Because of the subject matter and popularity of the character, “Joker” will be the center of many conversations, whether that's the way it deals with violence and Arthur’s mental- health issues or questioning if it glorifies villainy. While the audience initially feels for his plight, Arthur isn't seen as a sympathetic figure once he begins making questionable moral decisions. Instead, “Joker” at its core is a cautionary tale about how we treat others and the potentially combustible situation that arises when people are made to feel different rather than welcomed. Unfortunately, that message sometimes is lost amid some rather well-done swerves – Joker's never had a straightforward origin story in the comics, so why we would he get one here? – and the bombast of a riotous finale.

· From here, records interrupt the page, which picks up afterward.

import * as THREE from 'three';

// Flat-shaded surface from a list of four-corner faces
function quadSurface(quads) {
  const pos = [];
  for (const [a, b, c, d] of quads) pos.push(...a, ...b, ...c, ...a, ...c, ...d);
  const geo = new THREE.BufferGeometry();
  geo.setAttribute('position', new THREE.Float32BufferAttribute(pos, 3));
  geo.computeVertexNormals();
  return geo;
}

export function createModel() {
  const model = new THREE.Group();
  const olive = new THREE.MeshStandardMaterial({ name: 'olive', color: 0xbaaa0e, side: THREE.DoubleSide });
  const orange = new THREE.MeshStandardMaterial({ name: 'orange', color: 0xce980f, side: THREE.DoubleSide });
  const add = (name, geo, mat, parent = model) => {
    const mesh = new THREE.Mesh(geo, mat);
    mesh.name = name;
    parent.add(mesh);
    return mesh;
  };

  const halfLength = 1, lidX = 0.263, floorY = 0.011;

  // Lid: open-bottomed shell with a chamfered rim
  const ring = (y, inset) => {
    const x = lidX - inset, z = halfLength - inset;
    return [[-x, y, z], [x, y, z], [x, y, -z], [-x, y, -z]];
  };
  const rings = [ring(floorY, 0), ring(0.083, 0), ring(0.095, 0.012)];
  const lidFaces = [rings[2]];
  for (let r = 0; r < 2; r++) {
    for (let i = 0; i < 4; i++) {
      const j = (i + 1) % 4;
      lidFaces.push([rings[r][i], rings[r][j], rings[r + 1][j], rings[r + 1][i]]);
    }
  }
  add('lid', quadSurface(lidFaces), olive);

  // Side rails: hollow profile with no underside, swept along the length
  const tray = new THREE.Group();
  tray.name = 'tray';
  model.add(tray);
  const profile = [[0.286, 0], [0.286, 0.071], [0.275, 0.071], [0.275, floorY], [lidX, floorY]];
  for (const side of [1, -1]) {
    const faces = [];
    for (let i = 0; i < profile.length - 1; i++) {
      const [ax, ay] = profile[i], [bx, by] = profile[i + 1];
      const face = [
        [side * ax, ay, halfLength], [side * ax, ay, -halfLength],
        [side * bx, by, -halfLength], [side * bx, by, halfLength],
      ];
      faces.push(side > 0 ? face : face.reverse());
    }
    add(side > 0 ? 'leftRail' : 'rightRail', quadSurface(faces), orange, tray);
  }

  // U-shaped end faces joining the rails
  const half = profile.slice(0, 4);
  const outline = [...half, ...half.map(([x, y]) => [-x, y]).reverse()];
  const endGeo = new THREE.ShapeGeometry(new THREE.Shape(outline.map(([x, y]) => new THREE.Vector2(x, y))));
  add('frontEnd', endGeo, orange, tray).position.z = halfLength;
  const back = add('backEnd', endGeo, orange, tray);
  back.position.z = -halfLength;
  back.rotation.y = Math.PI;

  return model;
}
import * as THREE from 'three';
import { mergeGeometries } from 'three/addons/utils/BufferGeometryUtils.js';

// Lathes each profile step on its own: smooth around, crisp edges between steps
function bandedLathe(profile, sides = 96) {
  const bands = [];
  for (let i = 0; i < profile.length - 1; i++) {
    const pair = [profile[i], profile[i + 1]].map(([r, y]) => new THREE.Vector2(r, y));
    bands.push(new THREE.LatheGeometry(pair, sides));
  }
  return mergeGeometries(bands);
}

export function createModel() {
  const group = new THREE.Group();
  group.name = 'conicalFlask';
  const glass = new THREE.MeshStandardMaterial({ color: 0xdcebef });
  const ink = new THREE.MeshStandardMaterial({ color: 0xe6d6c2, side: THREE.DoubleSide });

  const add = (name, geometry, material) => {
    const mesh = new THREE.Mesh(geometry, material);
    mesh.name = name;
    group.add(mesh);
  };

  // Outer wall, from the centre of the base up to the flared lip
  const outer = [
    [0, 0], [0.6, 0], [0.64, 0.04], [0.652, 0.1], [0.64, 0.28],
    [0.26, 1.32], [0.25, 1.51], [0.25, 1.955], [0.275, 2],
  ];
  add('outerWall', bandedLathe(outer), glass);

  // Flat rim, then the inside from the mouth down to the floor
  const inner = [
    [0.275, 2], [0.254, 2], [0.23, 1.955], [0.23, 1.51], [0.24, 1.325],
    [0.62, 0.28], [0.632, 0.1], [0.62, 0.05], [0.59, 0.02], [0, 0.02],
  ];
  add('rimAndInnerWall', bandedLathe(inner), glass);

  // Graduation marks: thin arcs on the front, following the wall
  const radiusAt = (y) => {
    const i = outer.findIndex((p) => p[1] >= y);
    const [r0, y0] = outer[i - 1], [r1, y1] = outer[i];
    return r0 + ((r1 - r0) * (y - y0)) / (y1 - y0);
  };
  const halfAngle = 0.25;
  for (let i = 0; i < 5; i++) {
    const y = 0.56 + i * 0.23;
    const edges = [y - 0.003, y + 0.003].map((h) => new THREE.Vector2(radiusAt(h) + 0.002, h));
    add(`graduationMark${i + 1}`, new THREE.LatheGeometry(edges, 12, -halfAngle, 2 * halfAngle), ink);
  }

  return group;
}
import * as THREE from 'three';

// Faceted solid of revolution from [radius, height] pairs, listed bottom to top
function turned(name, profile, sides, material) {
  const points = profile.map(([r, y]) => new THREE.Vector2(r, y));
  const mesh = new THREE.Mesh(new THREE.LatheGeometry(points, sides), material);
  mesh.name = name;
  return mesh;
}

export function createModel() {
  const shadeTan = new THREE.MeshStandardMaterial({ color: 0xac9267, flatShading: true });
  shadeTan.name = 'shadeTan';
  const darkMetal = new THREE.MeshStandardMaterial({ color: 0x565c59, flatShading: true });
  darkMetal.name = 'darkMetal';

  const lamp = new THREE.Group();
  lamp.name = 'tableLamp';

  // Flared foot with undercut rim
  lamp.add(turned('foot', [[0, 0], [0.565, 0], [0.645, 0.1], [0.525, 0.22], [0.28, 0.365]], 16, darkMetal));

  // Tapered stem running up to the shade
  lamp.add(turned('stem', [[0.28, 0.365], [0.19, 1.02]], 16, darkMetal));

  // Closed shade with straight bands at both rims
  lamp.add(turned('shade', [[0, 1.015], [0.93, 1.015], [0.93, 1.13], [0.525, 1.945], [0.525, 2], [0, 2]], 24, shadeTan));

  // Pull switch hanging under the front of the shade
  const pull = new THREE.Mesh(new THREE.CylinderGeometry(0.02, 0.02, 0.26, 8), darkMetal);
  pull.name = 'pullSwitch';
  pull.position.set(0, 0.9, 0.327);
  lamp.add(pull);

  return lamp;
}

Sure, the late Heath Ledger's spot as the greatest Joker of them all is still safe. But Phoenix puts a human face on colorful bedlam in a truly chilling turn for Phillips’ "Joker," an imperfect albeit thought-provoking project that relishes the discomfort it causes.